More on wine prices – Europe v Australia
Last week’s news item on the price differential between European wines purchased in Europe versus Australia attracted many valid comments. Those readers who drew attention to the many costs Australian importers have to pay, were right on the ball. The 29% WET is the worst of them. And when you add 10% GST, which is applied on top of the retailer’s margin of, say, 40%, you find that nearly half the cost of a bottle of wine is taxes.
Then there’s the margin applied by middlemen, and it is curious to see this applied by some importers on what appears to be a fixed percentage.
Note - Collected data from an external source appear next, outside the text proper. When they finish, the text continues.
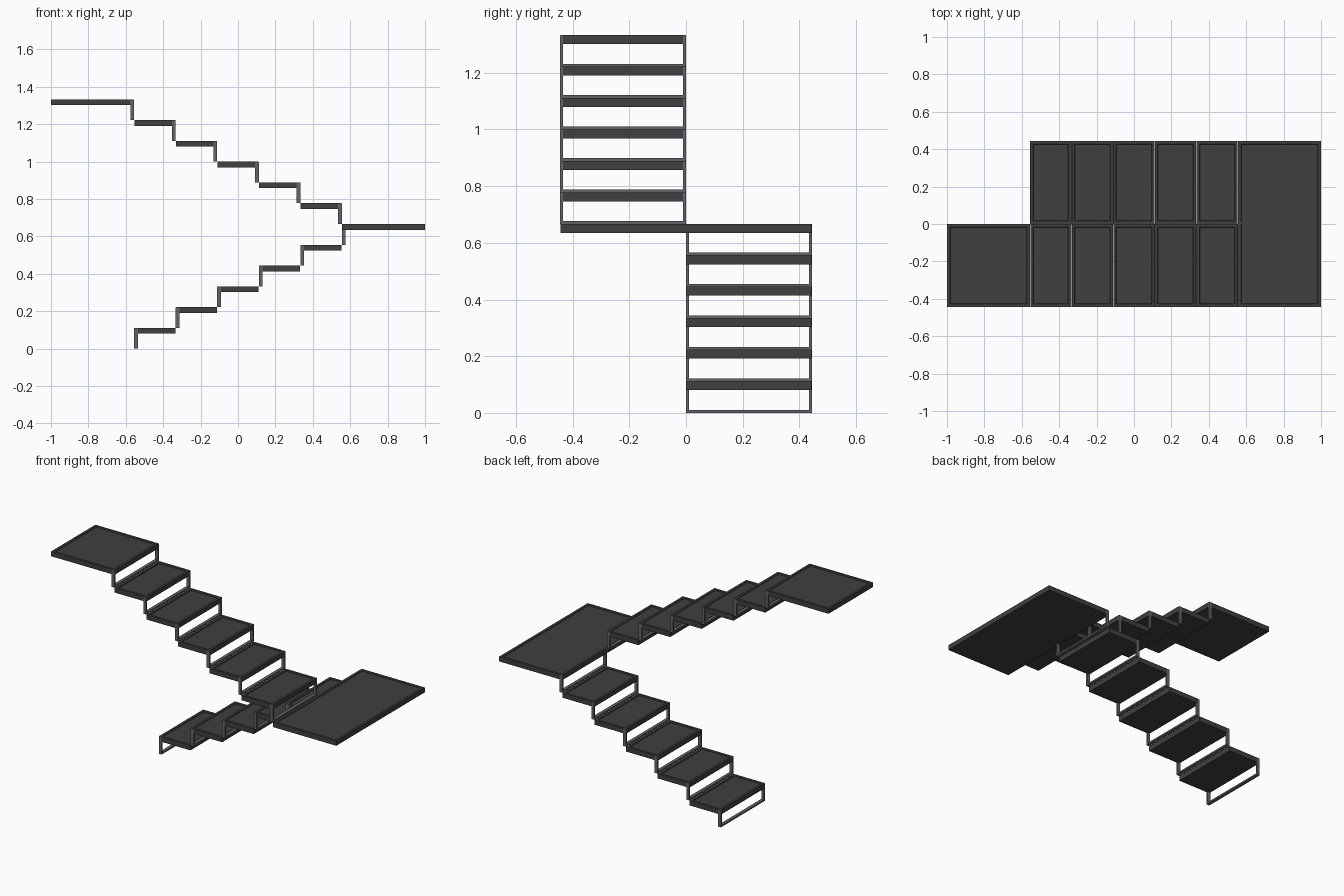
import bpy, bmesh

if "Cube" in bpy.data.objects:
    bpy.data.objects.remove(bpy.data.objects["Cube"])

W = 0.444            # flight width
RISE = 1.333 / 12    # height of one step
GO = 0.2222          # depth of one step
X0 = 0.5555          # half length of a flight
THICK = 0.031        # tread thickness
E = 0.0008           # keeps touching faces apart


def material(name, v):
    m = bpy.data.materials.new(name)
    m.diffuse_color = (v, v, v, 1)
    m.use_nodes = True
    m.node_tree.nodes["Principled BSDF"].inputs["Base Color"].default_value = m.diffuse_color
    return m


dark = material("dark_tread", 0.05)
steel = material("steel_frame", 0.13)


def finish(bm, name, mat):
    bmesh.ops.recalc_face_normals(bm, faces=bm.faces[:])
    me = bpy.data.meshes.new(name)
    bm.to_mesh(me)
    bm.free()
    me.materials.append(mat)
    ob = bpy.data.objects.new(name, me)
    bpy.context.collection.objects.link(ob)


def slab(name, x0, x1, y0, y1, top):
    """Tread or landing: thin box with a shallow recessed top panel."""
    bm = bmesh.new()
    bmesh.ops.create_cube(bm, size=1)
    for v in bm.verts:
        v.co.x = x1 - E if v.co.x > 0 else x0 + E
        v.co.y = y1 - E if v.co.y > 0 else y0 + E
        v.co.z = top if v.co.z > 0 else top - THICK
    bm.normal_update()
    face = max(bm.faces, key=lambda f: f.calc_center_median().z)
    bmesh.ops.inset_region(bm, faces=[face], thickness=0.021)
    bmesh.ops.inset_region(bm, faces=[face], thickness=0.004, depth=-0.005)
    finish(bm, name, dark)


def riser(name, x0, x1, y0, y1, z):
    """Open riser: U-shaped frame of two posts and a bottom bar."""
    t, b = 0.01, z + RISE - E
    profile = [(y0, b), (y0, z), (y1, z), (y1, b),
               (y1 - t, b), (y1 - t, z + t), (y0 + t, z + t), (y0 + t, b)]
    bm = bmesh.new()
    f = bm.faces.new([bm.verts.new((x0, y, h)) for y, h in profile])
    ext = bmesh.ops.extrude_face_region(bm, geom=[f], use_keep_orig=True)
    verts = [g for g in ext["geom"] if isinstance(g, bmesh.types.BMVert)]
    bmesh.ops.translate(bm, verts=verts, vec=(x1 - x0, 0, 0))
    finish(bm, name, steel)


# Two flights: the lower one climbs towards +x, the upper one back towards -x
for flight, d, y0, base in (("lower", 1, 0, 0), ("upper", -1, -W, 6)):
    for i in range(6):
        a = d * (-X0 + GO * i)
        z = (base + i) * RISE
        xs = sorted((a, a + d * 0.02))
        riser(f"{flight}_riser_{i + 1}", *xs, y0, y0 + W, z)
        if i < 5:
            xs = sorted((a, a + d * GO))
            slab(f"{flight}_tread_{i + 1}", *xs, y0, y0 + W, z + RISE)

# Landings
slab("middle_landing", X0, 1, -W, W, 6 * RISE)
slab("top_landing", -1, -X0, -W, 0, 12 * RISE)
In other words, the higher the cost of the wine, the higher the mark-up. No doubt they think this is justified by scarcity.
The practice of applying a blanket formula to mark-ups has an inflationary effect. Forty percent on the price of a bottle with a cost price of $10 is only $4 – taking the price to $14 – but 40% on a bottle costing $50 is $20, so a $50 bottle becomes $70. Is this strategy justified?
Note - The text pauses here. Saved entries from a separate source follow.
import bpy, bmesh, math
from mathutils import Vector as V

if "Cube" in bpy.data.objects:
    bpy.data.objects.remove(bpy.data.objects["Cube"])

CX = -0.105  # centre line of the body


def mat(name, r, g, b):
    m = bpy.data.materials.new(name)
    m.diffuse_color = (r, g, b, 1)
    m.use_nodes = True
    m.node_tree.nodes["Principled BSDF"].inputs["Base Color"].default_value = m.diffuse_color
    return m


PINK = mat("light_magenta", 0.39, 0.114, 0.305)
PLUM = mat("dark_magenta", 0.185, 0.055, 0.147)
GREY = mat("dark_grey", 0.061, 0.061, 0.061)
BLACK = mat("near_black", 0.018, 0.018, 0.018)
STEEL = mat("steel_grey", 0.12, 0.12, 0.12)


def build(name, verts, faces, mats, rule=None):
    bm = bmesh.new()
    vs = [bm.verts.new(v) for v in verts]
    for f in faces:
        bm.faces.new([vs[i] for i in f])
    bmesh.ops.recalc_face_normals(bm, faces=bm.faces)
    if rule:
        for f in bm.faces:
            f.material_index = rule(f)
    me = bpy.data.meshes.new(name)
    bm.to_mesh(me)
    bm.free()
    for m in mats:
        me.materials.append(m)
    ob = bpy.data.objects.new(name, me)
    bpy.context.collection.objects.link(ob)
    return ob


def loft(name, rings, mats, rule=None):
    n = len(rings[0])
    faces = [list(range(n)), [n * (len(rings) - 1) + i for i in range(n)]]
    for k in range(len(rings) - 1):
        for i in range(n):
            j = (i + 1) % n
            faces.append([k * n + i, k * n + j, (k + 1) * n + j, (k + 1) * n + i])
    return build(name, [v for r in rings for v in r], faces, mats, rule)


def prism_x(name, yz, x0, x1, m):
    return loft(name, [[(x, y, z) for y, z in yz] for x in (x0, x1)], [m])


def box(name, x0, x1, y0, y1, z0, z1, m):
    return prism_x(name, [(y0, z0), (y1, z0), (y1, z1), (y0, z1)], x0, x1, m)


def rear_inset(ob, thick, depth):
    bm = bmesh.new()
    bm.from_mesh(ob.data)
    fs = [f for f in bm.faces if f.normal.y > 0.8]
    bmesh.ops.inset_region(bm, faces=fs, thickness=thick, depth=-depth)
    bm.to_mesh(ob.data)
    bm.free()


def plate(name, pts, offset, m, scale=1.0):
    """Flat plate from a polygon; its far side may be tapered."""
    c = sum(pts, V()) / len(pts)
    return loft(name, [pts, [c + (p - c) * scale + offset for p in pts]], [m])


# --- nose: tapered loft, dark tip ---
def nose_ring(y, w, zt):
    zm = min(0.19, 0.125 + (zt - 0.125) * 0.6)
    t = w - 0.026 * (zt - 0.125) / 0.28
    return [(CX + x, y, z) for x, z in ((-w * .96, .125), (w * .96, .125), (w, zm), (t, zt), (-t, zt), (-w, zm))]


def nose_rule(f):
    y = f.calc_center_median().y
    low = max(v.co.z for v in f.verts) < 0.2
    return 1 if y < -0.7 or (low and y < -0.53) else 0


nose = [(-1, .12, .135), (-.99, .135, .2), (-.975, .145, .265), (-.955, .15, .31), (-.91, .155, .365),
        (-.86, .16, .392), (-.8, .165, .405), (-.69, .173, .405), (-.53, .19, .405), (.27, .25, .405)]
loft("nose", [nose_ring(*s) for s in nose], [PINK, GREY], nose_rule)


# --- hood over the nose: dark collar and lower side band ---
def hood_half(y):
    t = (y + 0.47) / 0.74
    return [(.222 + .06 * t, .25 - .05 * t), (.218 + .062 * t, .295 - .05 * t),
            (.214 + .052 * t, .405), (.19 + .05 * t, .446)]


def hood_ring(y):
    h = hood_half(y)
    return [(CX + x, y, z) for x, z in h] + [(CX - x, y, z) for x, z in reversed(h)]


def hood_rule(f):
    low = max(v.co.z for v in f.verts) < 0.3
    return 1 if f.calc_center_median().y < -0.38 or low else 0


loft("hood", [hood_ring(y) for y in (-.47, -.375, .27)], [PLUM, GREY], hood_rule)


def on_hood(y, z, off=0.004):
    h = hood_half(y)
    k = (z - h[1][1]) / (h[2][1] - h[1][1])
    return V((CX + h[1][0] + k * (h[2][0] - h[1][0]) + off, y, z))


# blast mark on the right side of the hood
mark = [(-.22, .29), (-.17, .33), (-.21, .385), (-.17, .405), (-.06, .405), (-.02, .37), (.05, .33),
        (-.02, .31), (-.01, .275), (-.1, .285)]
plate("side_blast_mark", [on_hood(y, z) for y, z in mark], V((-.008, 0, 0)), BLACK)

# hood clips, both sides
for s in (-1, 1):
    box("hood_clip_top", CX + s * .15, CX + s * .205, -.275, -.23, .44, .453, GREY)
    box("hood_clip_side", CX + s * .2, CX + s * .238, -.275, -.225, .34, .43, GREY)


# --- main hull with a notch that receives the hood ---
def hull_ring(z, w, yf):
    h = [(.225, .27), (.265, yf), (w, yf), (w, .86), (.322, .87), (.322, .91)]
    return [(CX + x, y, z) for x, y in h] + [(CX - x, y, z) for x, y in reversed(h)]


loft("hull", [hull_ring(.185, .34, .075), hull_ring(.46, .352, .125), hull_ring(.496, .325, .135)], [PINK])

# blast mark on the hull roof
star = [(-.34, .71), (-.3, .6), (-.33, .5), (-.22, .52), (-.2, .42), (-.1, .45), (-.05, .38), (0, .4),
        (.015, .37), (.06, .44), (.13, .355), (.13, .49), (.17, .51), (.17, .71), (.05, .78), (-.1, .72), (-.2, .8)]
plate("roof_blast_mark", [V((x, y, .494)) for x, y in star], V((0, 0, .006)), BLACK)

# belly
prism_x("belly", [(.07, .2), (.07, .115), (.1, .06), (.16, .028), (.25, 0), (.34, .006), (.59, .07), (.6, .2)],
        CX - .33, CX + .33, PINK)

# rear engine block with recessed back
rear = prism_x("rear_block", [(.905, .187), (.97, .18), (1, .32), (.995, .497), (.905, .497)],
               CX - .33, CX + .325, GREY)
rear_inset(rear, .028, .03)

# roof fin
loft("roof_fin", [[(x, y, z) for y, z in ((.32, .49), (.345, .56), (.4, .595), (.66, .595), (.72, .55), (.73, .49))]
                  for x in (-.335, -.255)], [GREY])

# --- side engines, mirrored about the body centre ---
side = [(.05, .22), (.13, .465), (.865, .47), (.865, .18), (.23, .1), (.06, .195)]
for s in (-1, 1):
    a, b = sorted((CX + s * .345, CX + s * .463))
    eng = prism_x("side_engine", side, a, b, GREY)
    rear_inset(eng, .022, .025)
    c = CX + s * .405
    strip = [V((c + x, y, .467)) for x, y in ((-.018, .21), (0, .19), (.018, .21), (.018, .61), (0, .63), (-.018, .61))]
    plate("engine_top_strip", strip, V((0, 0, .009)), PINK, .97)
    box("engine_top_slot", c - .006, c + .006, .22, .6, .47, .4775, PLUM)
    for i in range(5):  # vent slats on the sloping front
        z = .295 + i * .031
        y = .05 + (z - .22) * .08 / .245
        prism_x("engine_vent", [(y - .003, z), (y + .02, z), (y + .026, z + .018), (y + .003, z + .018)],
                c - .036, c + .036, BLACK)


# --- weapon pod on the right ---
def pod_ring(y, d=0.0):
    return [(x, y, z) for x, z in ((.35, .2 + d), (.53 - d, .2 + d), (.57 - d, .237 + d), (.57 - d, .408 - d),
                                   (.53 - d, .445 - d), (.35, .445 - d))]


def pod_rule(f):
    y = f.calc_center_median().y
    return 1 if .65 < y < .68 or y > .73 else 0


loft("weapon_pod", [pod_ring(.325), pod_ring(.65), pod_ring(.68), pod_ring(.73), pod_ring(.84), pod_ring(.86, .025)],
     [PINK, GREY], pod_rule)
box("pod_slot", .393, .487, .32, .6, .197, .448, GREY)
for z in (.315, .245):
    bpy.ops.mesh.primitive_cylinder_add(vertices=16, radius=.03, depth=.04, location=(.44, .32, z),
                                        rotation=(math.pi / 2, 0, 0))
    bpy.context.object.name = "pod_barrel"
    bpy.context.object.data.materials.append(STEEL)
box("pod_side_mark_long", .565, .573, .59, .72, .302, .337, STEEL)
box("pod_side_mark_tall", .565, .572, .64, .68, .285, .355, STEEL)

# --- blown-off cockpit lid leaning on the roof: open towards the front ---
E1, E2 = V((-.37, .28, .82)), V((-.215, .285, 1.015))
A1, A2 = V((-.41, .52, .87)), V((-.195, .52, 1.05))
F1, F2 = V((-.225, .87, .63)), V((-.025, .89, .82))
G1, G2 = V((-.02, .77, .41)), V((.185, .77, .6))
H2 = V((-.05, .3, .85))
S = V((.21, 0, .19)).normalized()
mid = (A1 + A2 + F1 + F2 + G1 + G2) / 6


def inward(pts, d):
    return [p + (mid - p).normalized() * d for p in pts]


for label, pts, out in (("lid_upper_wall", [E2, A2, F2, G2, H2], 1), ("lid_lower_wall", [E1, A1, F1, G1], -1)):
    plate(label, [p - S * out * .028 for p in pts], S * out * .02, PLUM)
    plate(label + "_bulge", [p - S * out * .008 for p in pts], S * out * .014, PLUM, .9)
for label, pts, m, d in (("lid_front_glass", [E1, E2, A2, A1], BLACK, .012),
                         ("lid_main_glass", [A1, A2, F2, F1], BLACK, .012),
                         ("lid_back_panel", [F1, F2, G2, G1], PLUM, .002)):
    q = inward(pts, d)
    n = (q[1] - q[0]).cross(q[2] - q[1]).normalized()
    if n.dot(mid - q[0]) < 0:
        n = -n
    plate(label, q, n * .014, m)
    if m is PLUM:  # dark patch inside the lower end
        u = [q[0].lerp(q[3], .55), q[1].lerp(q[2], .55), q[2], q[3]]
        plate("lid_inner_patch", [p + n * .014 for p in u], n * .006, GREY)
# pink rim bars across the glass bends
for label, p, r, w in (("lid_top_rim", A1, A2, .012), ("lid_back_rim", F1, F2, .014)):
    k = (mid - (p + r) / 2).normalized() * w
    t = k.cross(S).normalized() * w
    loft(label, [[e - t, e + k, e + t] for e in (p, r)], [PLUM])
Some merchants say yes, because the cost of financing the stock is much higher for expensive wines.
There’s a famous Spanish red, Alvaro Palacios L‘Ermita (tastings), which sells for 1,200 Euros in Spain but $2,500 in Australia – if you can get it at all. It’s very scarce. If you want to drink those kinds of wines you should fly to Europe and drink them there, as the cost savings would pay for your airfare.
It’s easy to see why direct importers have been having such success. Coles and Woolworths especially have had great results importing their own brands, and passing on some of the savings to consumers. Their prices look attractive when compared to regular imports – which include an importer/wholesaler’s margin.